Evan Hart is an Assistant Professor in the Department of Psychology and the Brain and Behavior Institute. He began his research career at the University of Connecticut, after which he obtained his Ph.D. at the University of California, Los Angeles. During his postdoctoral research at the National Institute on Drug Abuse Intramural Research Program, he studied the contributions of frontal cortical areas to value-neutral learning, in addition to the importance of cortical multiplexing for learning. Dr. Hart’s work has been funded by the National Institute of General Medical Sciences (Fi2 postdoctoral Fellowship) and is currently supported by a BRAIN Initiative Diversity K99/R00. His current and future work is focused on the integration of multidimensional information in cortical networks, learning, and memory. 


  • PhD
    Psychology, University of California Los Angeles
  • MA
    Psychology, University of California Los Angeles
  • BA
    Psychology, University of Connecticut
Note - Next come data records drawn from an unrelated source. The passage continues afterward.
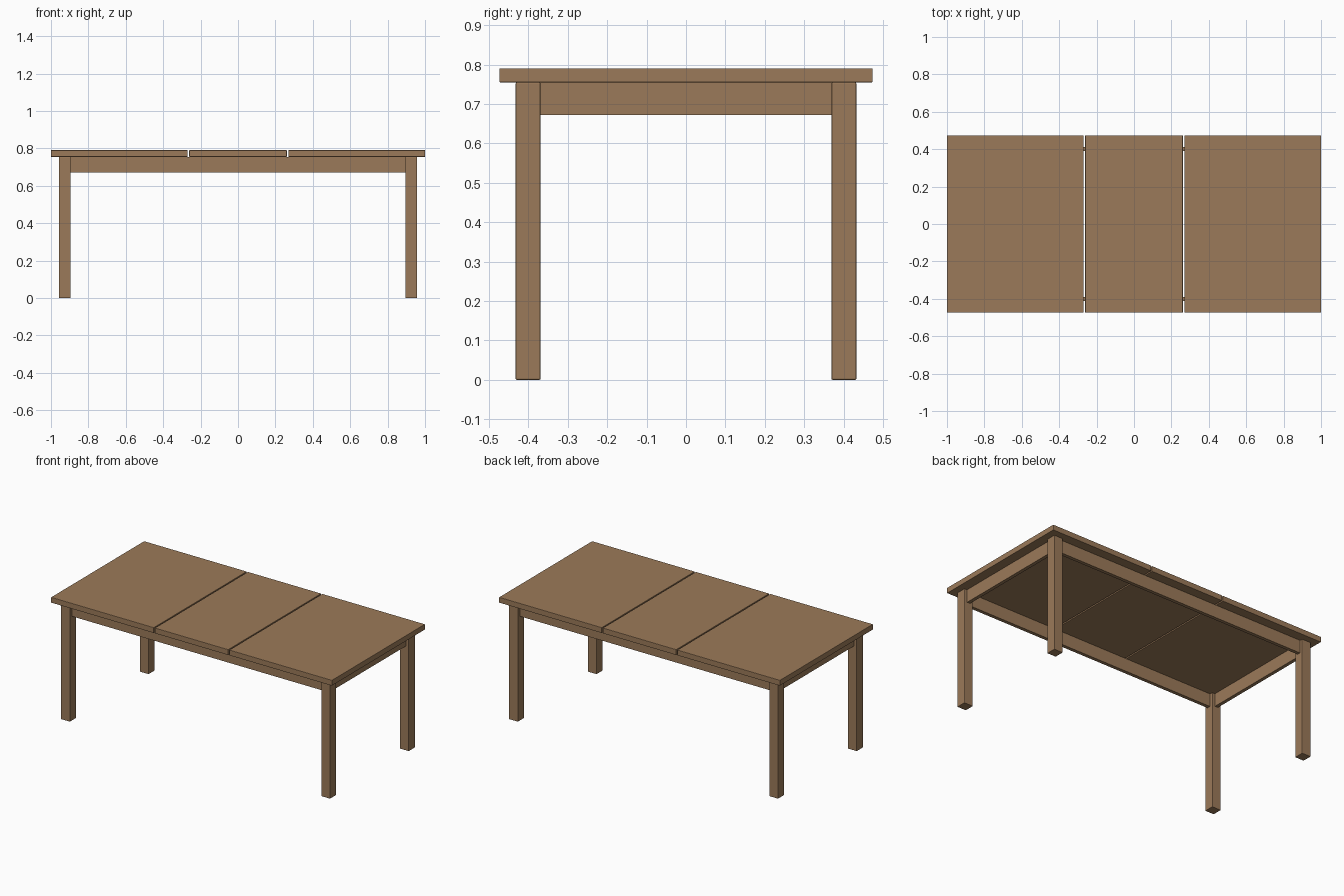
import bpy
import bmesh

if "Cube" in bpy.data.objects:
    bpy.data.objects.remove(bpy.data.objects["Cube"])

wood = bpy.data.materials.new("brown wood")
wood.diffuse_color = (0.33, 0.195, 0.10, 1)
wood.use_nodes = True
wood.node_tree.nodes["Principled BSDF"].inputs["Base Color"].default_value = wood.diffuse_color


def box(name, x, y, z, bevel=0.0):
    """Box spanning the given (min, max) ranges, with lightly eased edges."""
    bm = bmesh.new()
    bmesh.ops.create_cube(bm, size=1)
    for v in bm.verts:
        v.co = [r[0] if c < 0 else r[1] for c, r in zip(v.co, (x, y, z))]
    if bevel:
        bmesh.ops.bevel(bm, geom=bm.edges[:], offset=bevel, segments=2,
                        profile=0.5, affect='EDGES')
    me = bpy.data.meshes.new(name)
    bm.to_mesh(me)
    bm.free()
    me.materials.append(wood)
    ob = bpy.data.objects.new(name, me)
    bpy.context.collection.objects.link(ob)
    return ob


TOP, UNDER, APRON = 0.79, 0.755, 0.672
LX = (0.895, 0.958)   # leg range in x
LY = (0.369, 0.432)   # leg range in y
T = 0.011             # half apron thickness


def side(r, s):
    return tuple(sorted((r[0] * s, r[1] * s)))


# three tabletop panels with narrow gaps
for name, x in (("left_panel", (-1, -0.269)),
                ("centre_leaf", (-0.261, 0.261)),
                ("right_panel", (0.269, 1))):
    box(name, x, (-0.473, 0.473), (UNDER, TOP), 0.0015)

# four square legs
for sx, a in ((-1, "left"), (1, "right")):
    for sy, b in ((-1, "front"), (1, "back")):
        box(f"{b}_{a}_leg", side(LX, sx), side(LY, sy), (0, UNDER), 0.003)

# aprons centred between the legs
for s, a, b in ((-1, "front", "left"), (1, "back", "right")):
    cy, cx = s * sum(LY) / 2, s * sum(LX) / 2
    box(f"{a}_apron", (-LX[0] - 0.003, LX[0] + 0.003), (cy - T, cy + T), (APRON, UNDER))
    box(f"{b}_apron", (cx - T, cx + T), (-LY[0] - 0.003, LY[0] + 0.003), (APRON, UNDER))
The lab is interested in smells, sounds, and how we learn about what they mean. Using sensory cues such as smells and sounds to make predictions is necessary for survival, and cues signal several aspects of survival behavior. For example, the aroma of fresh-baked cookies tells us food is available. Road signs tell us where to turn to acquire food, as well as which specific food is offered. We also discriminate cues which share the same meaning. The integrated representation of these features of the behavioral landscape - sensory information, rewards, the identity of those rewards, and the actions required to obtain them - has been called a “cognitive map”, the construction and use of which confer the ability to make predictions based on direct experience and to make inferences in novel situations. We study how and why cognitive maps form during learning, how cognitive maps are used to guide behavior, and how they evolve with experience. How do we apply knowledge about the structure of the world to learn, predict, and adapt?

To address these questions, our primary approach is to record populations, or ensembles, of cortical neuron spiking activity while rats perform complex behavioral tasks. We combine neurophysiological approaches with theory-derived behavioral tasks, genetic interference and imaging tools, and computational analyses. Our goal is to acquire a better fundamental understanding of integrated neural representations, their importance for learning, and, by extension, a better understanding of human cognition.

Research Methods
Big data analysis
Calcium Imaging
Research Interests
Cerebral Cortex

Current Students

Former Students

Photo of Dr. Hart
evanhart [at] umd.edu